From small table events around campus to 10-hour protests on McKeldin, groups such as Preventing Sexual Assault are constantly searching for new ways to spread awareness.

Studies by RAINN report that college-aged women between the ages of 18 and 24 are at an increased risk of experiencing sexual violence. However, sexual assault remains one of the most underreported crimes on college campuses.

Reports of indecent exposures in College Park in 2022 were more than double the amount from the previous year, leaving many Maryland students feeling frustrated and confused. For sophomore criminal justice major, Natalia Isabal, the spike in reports goes beyond numbers on a page.

“There was a man who was…knocking on [sorority] doors… exposing himself to the women who lived there,” Isabal said. 

As vice president of philanthropy for the university’s Alpha Chi Omega chapter, Isabal takes pride in the sorority’s mission of domestic violence awareness and prevention. The chapter house operates as a registered safe house for those fleeing domestic violence situations and offers a place to stay to both community members and students.

The chapter has raised nearly $10,000  within the last year to support organizations like House of Ruth, which is a non-profit organization with the goal of empowering women, children and families who have experienced trauma, abuse and homelessness. Isabal is also an ambassador for PSA, a student-run organization dedicated to breaking down stigma surrounding sexual assault on campus.

“It won’t happen within a semester,” Isabal said. “With ample time and effort…we can teach everybody how [domestic violence] affects everybody.”

Misconceptions about sexual assault on college campuses can often define cisgendered, white women as the only victims and men as the only perpetrators. According to RAINN’s statistics, 23.1% of trans, queer and gender nonconforming students on college campuses have been sexually assaulted. The National Center on Violence Against Women in the Back Community found that for every rape reported by a Black woman in America, 15 more go unreported. 

“Taking away that stigmatization is super important,” said PSA Co-President Anna Gerstein. “Normally that narrative is that it just affects [cis white] women.” 

One of PSA’s most popular events, Occupy McKeldin, aims to spread awareness about sexual assault on campus each April during Sexual Assault Awareness Month. In previous years, PSA has hosted speakers such as Rachel Haines, who spoke on her experiences of sexual assault in gymnastics culture. The organization has also participated in the transnational Slut Walk movement and “Cat Calls of College Park,” chalking common cat calls onto sidewalks around campus to bring attention to everyday experiences of students.

This year’s Occupy McKeldin is set to take place on Friday, April 14. 

“People don’t really like to talk about sexual assault,” Gerstein said. “It is something that happens, and we’re here to talk to people who want to speak with us about it.”

Worries surrounding the presence of sexual assault on college campuses are often heightened by a shared experience of all students: walking around after dark.
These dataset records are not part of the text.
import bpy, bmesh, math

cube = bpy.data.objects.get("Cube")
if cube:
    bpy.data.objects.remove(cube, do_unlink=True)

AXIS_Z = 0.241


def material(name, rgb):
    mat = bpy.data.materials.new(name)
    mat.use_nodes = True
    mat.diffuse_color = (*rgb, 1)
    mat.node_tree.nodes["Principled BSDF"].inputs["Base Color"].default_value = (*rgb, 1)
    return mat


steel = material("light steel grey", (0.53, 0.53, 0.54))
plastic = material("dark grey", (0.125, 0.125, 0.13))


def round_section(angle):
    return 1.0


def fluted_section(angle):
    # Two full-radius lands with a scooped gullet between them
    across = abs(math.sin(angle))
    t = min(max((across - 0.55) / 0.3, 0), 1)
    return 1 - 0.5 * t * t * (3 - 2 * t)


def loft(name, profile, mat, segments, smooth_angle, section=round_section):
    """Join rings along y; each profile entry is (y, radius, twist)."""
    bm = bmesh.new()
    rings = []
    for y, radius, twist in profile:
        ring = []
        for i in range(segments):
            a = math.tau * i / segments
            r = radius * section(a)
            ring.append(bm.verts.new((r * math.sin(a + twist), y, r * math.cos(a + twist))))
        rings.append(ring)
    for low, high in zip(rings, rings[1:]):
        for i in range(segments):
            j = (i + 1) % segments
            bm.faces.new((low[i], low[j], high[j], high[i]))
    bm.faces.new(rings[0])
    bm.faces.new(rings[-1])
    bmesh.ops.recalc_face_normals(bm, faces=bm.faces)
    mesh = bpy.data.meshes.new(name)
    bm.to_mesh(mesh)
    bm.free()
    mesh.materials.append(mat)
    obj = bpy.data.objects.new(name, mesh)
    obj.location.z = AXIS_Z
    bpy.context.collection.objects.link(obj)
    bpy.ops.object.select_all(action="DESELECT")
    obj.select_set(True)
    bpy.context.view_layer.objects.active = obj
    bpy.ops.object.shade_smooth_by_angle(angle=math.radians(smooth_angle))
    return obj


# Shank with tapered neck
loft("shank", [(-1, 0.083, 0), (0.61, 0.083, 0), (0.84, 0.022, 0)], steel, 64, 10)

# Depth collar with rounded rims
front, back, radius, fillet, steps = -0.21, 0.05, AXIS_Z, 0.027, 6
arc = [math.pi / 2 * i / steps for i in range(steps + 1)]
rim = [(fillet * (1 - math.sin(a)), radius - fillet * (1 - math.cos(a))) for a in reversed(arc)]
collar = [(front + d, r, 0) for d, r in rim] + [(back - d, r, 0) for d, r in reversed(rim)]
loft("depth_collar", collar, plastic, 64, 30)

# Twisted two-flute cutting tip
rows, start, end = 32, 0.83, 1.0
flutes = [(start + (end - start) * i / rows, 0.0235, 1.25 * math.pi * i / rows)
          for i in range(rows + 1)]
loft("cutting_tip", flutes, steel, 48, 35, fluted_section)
While the university provides late-night transportation through NITE Ride,fear still remains for students who are required to travel at later hours.

“I don’t feel the safest, especially if it’s late at night,” said Penny Choi, a junior fire protection engineering major.

Many students have adapted their own methods of protecting themselves at night. For Isabal, it’s keeping her mom on the phone until she’s home safe from her late night sessions at McKeldin. Choi, a member of the engineering fraternity Theta Tau, keeps a “study buddy” with her when working into later hours of the night.

Despite the challenge of bringing awareness to such stigmatized issues, women at UMD are still finding ways to support each other. 

The CARE crisis line is open 24 hours throughout the fall and spring semesters, offering students a place to share their experiences with trauma and navigate their options. Through small, constant actions such as selling merch, hosting guest speakers and communicating with the student body, PSA is aiming for large change.

“We’re not mandatory reporters,” Gerstein said. “Just simply students that want to help other students.”

Skylar Drew

Maryland '25

Junior journalism major at University of Maryland, College Park. Copy Editor